Data-driven marketing and the use of predictive analytics and segmentation are becoming increasingly important to marketers globally as they strive to become customer-centric, a new study reports.
The second annual Global review of Data-Driven Marketing and Advertising report produced by the Global Direct Marketing Association (GlobalDMA) and incorporating Australia, found 81.3 per cent of marketers see data as important to their efforts. This was up 1 per cent on 2014 results.
In addition, 59.3 per cent described it as ‘critical’, up from 57.1 per cent last year. Nearly three-quarters of respondents also remain confident in the value of data-driven marketing and advertising and its potential for future growth.
Just shy of 57 per cent said they increased spending on data-driven marketing and advertising last year, and 68.6 per cent expected to increase investment in 2016. The report noted these figures were slightly down on last year’s results but suggested the dip could be attributed to ongoing challenges around improving measurement and attribution techniques.
Globally, improved measurement and attribution techniques and better training topped the list of key elements needed to advance how marketing derives value from data-driven marketing programs.
In Australia specifically, talent availability was regarded as more of a barrier to driving data-driven marketing locally than globally, with local marketers ranking ‘availability of talent’ as 2.84 on a scale of 1-5 (5 indicating a factor is driving a great deal of investment). This compared to a global average of 3.56.
Similarly to global respondents, however, Australian marketers said improved campaign measurement and attribution tools, along with better staff training around analytics, segmentation and targeting, were all important to deriving more value from data-driven marketing and advertising programs.
“Technological advances are transforming the ways organisations can harness data to meet business objectives but it is clear that measurement and attribution methodologies need to evolve in order to better support marketers to build the value case,” chair of the GDMA and CEO of ADMA, Jodie Sangster, said.
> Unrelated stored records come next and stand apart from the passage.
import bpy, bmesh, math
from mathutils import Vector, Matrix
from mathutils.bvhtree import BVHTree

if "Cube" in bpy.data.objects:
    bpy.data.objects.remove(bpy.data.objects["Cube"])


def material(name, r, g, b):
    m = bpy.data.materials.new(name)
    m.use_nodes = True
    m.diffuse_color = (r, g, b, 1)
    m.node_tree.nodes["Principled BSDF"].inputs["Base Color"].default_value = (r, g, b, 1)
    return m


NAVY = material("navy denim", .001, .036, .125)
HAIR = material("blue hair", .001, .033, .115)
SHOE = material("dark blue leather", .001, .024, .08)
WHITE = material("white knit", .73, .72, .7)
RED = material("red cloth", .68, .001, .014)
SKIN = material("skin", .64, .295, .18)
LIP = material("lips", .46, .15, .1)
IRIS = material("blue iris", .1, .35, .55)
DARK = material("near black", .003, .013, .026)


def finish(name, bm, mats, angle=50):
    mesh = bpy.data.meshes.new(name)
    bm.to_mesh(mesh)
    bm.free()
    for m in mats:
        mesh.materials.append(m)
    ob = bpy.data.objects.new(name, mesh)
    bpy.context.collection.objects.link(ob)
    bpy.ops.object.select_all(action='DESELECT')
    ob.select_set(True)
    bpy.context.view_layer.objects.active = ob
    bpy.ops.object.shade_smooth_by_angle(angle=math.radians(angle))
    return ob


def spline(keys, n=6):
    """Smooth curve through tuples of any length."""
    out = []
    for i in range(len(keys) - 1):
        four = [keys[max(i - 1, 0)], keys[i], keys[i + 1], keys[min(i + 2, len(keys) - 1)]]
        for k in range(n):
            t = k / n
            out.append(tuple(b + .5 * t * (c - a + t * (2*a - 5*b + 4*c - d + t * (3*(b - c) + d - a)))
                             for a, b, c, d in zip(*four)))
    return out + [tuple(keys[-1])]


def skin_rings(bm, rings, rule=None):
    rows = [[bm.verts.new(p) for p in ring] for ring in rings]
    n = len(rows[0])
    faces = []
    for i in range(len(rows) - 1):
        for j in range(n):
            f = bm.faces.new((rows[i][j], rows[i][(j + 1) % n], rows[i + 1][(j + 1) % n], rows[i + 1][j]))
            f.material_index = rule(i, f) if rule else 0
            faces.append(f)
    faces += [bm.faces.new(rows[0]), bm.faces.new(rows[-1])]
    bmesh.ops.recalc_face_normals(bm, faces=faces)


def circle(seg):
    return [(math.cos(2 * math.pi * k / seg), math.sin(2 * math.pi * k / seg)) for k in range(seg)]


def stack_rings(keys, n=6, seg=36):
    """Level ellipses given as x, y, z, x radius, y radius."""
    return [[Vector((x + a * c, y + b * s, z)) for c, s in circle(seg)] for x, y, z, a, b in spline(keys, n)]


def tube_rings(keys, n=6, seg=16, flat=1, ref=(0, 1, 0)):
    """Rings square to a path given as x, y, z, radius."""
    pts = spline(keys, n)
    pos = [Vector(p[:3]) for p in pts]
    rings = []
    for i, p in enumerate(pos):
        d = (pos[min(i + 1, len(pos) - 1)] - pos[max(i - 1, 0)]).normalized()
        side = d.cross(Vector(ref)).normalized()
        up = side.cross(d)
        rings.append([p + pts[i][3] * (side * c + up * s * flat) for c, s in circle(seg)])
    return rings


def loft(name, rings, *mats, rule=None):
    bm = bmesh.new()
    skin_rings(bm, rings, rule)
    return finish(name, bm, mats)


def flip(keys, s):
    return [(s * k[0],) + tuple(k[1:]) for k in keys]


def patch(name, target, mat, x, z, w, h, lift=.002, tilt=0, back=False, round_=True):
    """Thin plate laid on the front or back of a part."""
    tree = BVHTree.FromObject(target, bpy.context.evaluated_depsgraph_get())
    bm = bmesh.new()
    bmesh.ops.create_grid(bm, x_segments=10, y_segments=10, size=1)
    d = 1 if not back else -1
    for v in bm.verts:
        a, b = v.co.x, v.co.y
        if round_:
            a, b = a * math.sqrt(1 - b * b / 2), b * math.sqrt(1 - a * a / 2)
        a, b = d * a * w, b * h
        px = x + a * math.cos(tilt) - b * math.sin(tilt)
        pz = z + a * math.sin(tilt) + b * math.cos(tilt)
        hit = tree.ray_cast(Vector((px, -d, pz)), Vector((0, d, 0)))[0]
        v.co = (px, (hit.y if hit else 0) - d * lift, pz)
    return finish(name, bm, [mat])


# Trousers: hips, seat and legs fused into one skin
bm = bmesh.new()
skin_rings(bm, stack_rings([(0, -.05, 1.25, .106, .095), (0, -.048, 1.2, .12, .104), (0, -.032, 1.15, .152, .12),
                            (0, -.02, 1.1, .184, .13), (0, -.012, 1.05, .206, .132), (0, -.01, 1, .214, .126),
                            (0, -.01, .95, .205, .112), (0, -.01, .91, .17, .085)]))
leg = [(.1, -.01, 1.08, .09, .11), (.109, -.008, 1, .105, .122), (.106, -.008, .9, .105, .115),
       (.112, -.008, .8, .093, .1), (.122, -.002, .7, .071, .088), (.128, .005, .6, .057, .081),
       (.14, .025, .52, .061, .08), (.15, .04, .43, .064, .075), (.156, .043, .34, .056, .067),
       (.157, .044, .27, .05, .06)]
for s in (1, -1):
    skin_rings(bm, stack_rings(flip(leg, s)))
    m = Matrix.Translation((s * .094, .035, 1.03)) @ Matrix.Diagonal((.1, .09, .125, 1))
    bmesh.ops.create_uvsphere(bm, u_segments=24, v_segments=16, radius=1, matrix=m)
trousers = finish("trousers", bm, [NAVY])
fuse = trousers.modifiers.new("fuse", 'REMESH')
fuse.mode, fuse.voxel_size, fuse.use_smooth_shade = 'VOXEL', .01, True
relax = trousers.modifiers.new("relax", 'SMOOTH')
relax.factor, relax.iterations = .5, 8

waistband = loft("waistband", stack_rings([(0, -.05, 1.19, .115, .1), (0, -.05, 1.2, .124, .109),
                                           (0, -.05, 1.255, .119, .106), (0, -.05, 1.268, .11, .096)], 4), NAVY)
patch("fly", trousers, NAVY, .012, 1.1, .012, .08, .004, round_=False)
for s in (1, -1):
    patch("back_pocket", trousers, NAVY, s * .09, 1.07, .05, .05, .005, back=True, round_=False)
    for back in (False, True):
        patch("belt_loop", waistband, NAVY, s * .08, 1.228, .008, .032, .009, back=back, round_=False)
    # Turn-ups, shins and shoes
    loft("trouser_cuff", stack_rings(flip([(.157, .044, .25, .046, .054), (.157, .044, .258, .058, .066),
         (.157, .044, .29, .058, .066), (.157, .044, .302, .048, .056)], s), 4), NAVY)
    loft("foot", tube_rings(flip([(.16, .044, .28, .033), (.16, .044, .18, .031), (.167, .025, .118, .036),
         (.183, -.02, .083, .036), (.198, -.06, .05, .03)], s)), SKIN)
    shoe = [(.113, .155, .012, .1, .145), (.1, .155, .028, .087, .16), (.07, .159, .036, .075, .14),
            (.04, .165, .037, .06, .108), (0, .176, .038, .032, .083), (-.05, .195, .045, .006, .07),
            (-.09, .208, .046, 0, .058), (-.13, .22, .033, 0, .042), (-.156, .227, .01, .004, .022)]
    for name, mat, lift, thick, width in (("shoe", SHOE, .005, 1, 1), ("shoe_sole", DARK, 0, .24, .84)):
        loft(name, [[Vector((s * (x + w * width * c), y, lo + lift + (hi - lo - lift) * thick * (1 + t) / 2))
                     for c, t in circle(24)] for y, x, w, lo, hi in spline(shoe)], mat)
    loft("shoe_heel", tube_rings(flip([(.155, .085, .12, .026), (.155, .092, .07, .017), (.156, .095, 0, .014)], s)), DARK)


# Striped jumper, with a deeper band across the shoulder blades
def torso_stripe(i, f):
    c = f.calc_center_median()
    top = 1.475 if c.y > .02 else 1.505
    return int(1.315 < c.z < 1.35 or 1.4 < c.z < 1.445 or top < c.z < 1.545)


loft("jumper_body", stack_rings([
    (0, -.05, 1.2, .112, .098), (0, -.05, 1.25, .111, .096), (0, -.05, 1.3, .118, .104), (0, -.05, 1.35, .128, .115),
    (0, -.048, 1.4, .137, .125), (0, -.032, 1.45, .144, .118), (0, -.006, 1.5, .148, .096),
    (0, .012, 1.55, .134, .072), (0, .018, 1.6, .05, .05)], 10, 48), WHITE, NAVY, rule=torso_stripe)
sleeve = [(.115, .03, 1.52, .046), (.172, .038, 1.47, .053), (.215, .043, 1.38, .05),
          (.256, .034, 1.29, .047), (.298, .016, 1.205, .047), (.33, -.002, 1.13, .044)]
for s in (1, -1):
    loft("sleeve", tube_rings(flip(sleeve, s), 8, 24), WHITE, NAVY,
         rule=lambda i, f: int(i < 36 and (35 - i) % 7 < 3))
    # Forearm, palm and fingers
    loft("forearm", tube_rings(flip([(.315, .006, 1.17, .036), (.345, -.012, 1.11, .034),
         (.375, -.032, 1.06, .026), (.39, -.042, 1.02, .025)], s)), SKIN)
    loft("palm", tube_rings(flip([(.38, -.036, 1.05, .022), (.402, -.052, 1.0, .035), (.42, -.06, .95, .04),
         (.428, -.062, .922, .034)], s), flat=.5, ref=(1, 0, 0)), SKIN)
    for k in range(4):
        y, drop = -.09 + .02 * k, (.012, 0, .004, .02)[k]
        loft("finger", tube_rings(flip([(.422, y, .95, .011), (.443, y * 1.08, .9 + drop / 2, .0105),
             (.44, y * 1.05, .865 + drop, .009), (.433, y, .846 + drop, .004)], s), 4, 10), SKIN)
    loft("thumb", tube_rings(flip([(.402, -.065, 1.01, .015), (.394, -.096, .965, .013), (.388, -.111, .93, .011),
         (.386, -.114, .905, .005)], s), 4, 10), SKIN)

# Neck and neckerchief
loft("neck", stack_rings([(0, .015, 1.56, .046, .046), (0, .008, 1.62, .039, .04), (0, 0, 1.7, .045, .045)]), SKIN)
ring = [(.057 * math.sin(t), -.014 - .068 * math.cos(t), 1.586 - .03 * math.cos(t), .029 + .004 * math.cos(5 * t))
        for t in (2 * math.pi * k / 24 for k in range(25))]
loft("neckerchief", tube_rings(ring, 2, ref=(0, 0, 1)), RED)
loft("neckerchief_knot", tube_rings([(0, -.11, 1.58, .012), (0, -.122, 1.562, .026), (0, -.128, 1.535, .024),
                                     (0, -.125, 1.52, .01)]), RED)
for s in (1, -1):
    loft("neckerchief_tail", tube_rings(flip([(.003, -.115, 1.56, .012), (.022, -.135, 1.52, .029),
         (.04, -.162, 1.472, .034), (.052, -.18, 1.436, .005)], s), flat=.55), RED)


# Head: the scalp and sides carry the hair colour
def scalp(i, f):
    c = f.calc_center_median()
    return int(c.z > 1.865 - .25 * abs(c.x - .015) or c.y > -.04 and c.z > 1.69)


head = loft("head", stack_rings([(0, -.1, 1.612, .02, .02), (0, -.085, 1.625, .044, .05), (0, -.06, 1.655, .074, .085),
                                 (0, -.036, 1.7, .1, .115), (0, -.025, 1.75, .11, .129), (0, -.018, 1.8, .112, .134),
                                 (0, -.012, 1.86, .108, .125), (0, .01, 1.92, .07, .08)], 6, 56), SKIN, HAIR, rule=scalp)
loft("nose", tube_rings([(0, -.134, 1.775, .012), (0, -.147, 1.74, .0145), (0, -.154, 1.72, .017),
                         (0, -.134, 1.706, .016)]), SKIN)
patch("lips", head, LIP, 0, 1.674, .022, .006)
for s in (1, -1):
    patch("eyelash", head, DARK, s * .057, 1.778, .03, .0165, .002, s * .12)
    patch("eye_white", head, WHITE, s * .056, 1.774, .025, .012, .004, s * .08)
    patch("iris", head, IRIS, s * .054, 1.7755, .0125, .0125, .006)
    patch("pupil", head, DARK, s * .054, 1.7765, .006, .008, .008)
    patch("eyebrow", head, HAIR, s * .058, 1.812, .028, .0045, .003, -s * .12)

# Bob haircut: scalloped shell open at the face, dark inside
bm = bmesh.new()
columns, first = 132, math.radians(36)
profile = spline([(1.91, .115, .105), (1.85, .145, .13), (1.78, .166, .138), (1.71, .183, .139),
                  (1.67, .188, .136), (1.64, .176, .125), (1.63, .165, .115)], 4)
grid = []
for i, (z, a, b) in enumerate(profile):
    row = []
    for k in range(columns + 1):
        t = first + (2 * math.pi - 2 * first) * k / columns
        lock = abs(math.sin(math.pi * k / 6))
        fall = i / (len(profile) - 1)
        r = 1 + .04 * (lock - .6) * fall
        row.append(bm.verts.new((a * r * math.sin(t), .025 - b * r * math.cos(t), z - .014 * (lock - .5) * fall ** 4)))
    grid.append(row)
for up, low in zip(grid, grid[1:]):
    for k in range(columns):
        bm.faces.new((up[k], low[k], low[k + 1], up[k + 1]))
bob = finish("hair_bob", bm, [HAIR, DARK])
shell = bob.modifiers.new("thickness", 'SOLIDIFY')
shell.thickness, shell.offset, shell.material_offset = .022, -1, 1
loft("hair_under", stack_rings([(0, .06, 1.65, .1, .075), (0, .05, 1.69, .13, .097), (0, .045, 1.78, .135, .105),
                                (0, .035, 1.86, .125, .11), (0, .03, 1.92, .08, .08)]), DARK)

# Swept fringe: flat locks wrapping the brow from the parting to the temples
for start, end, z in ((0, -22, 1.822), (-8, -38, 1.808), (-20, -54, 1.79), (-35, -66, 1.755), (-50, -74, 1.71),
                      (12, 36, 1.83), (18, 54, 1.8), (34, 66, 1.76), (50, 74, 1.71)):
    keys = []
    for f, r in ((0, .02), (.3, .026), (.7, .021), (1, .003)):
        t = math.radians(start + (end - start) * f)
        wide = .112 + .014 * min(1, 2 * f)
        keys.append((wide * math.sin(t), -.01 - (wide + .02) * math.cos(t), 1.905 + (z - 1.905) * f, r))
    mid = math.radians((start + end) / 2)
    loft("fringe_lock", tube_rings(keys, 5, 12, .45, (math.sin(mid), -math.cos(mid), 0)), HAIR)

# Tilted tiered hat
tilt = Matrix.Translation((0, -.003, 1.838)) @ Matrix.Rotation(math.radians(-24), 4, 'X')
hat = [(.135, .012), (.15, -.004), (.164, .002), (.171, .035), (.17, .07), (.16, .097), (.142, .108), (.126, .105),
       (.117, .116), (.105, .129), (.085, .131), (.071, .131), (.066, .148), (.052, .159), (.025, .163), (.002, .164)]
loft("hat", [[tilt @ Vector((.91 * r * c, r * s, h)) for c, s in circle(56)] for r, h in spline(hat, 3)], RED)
“Improved measurement capabilities, along with an appetite for more skills and training around analytics, are global requirements and should be a key focus of our industry in order to continue to foster growth and innovation.”
For the second consecutive year, being customer-centric was the single biggest priority driving data-driven activities, and 91.8 per cent of those surveyed said these efforts are at least partially focused on ‘maintaining customer databases’. More than 90 per cent are also focused on deploying predictive analytics and segmentation to better target and engage audience.
In Australia, marketers were slightly less confident in the value of data-driven marketing and advertising this year compared to last year, although most anticipated an increase in spending across most data-driven channels next year.
The GDMA report also found first-party data has become the preferred source of data for customer engagement. While almost all marketers are collecting and managing data about their own customers, and 91.8 per cent have some form of database to host information on customers and/or prospects, just 65.5 per cent of respondents saying third-party data licensing is included among their data-driven marketing activity use cases.
The report was produced by the GDMA and Winterberry Group and encompassed nearly 3000 marketers and advertisers across 17 markets globally including 467 in Australia. The survey was undertaken between July and September 2015.